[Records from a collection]

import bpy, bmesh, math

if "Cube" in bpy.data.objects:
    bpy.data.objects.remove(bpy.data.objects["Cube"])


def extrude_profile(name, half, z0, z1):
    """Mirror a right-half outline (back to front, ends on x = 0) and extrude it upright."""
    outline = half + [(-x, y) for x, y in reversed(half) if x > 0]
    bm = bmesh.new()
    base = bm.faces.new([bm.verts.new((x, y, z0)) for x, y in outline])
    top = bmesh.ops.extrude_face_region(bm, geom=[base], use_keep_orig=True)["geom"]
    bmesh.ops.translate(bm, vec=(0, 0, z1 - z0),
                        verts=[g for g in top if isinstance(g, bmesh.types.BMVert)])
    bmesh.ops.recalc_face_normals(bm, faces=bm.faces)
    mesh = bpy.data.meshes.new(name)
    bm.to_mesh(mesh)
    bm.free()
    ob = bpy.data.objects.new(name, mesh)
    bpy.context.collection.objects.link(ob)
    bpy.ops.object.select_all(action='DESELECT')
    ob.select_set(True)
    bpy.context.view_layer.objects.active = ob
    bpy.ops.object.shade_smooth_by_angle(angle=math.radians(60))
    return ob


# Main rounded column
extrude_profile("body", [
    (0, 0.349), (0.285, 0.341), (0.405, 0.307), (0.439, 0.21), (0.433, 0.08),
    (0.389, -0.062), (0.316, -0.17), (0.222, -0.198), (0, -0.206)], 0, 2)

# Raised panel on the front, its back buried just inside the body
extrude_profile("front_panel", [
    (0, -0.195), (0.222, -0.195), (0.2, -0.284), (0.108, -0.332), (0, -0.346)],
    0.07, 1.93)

> [Problem statement] From the first line of the records above to the line that contains "ob = bpy.data.objects.new(name, mesh)", quote each line exactly.

> [Exercise output]
import bpy, bmesh, math

if "Cube" in bpy.data.objects:
    bpy.data.objects.remove(bpy.data.objects["Cube"])


def extrude_profile(name, half, z0, z1):
    """Mirror a right-half outline (back to front, ends on x = 0) and extrude it upright."""
    outline = half + [(-x, y) for x, y in reversed(half) if x > 0]
    bm = bmesh.new()
    base = bm.faces.new([bm.verts.new((x, y, z0)) for x, y in outline])
    top = bmesh.ops.extrude_face_region(bm, geom=[base], use_keep_orig=True)["geom"]
    bmesh.ops.translate(bm, vec=(0, 0, z1 - z0),
                        verts=[g for g in top if isinstance(g, bmesh.types.BMVert)])
    bmesh.ops.recalc_face_normals(bm, faces=bm.faces)
    mesh = bpy.data.meshes.new(name)
    bm.to_mesh(mesh)
    bm.free()
    ob = bpy.data.objects.new(name, mesh)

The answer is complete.